§ About this exercise: Work out the number of lines with the word "rings" in the material below, then reply with that number only.

§ Data for the task:
★ ★ ★

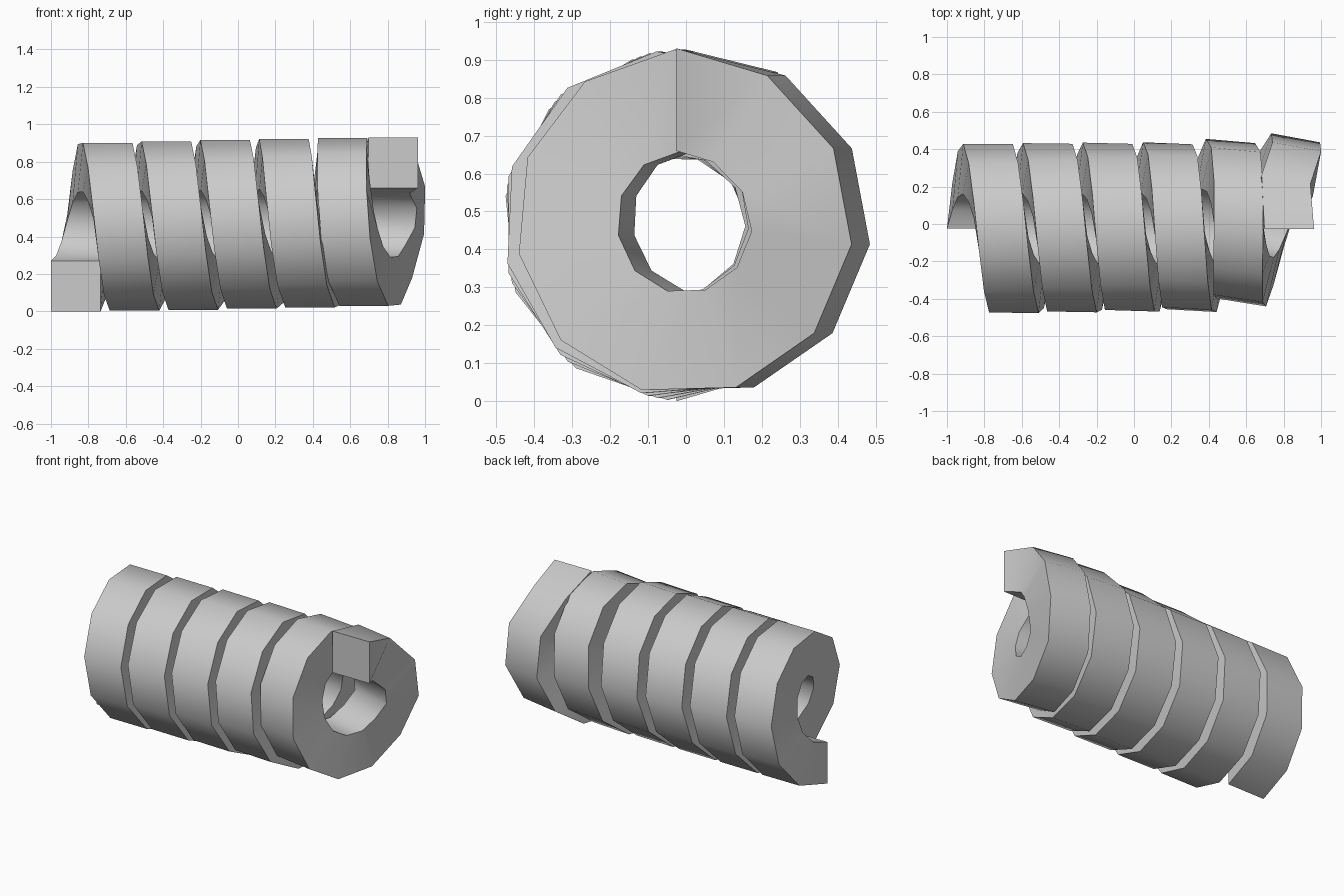
import bpy, bmesh, math
from mathutils import Vector, Matrix

if "Cube" in bpy.data.objects:
    bpy.data.objects.remove(bpy.data.objects["Cube"])

STEPS = 61          # segments along the coil (about 11 per turn)
TURNS = 5.5
R_OUT, R_IN, HALF_W = 0.457, 0.187, 0.1325

# (turn, value) keys: axis position, sideways shift and tilt of the coil
AXIS_X = [(0, -.8675), (4.75, .639), (5.05, .716), (5.14, .737), (5.23, .782),
          (5.32, .795), (5.41, .768), (5.5, .83)]
AXIS_Y = [(0, -.025), (3.5, -.025), (4.25, -.01), (4.75, .025), (5.23, .015),
          (5.41, -.003), (5.5, -.026)]
TILT = [(0, 0), (2, 1.2), (3, 2), (3.75, 3), (4.25, 5), (4.75, 9), (5.1, 10.5),
        (5.41, 10.5), (5.5, 0)]


def sample(keys, t):
    for (t0, a), (t1, b) in zip(keys, keys[1:]):
        if t <= t1 + 1e-6:
            return a + (b - a) * (t - t0) / (t1 - t0)
    return keys[-1][1]


# Square-section spring: sweep a square round a slightly bent axis
bm = bmesh.new()
rings = []
for i in range(STEPS + 1):
    t = TURNS * i / STEPS
    ang = 2 * math.pi * t
    centre = Vector((sample(AXIS_X, t), sample(AXIS_Y, t), 0.457 + 0.016 * t / TURNS))
    rot = Matrix.Rotation(-math.radians(sample(TILT, t)), 3, 'Z')
    ring = []
    for dx, r in ((-HALF_W, R_OUT), (HALF_W, R_OUT), (HALF_W, R_IN), (-HALF_W, R_IN)):
        local = Vector((dx, r * math.sin(ang), -r * math.cos(ang)))
        ring.append(bm.verts.new(centre + rot @ local))
    rings.append(ring)

for a, b in zip(rings, rings[1:]):
    for k in range(4):
        n = (k + 1) % 4
        bm.faces.new((a[k], a[n], b[n], b[k]))
# Flat end caps
bm.faces.new(rings[0][::-1])
bm.faces.new(rings[-1])
bmesh.ops.recalc_face_normals(bm, faces=bm.faces[:])

mesh = bpy.data.meshes.new("coil_spring")
bm.to_mesh(mesh)
bm.free()
spring = bpy.data.objects.new("coil_spring", mesh)
bpy.context.collection.objects.link(spring)
bpy.context.view_layer.objects.active = spring
spring.select_set(True)
bpy.ops.object.shade_smooth_by_angle(angle=math.radians(45))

★ ★ ★

§ Answer to this exercise: 5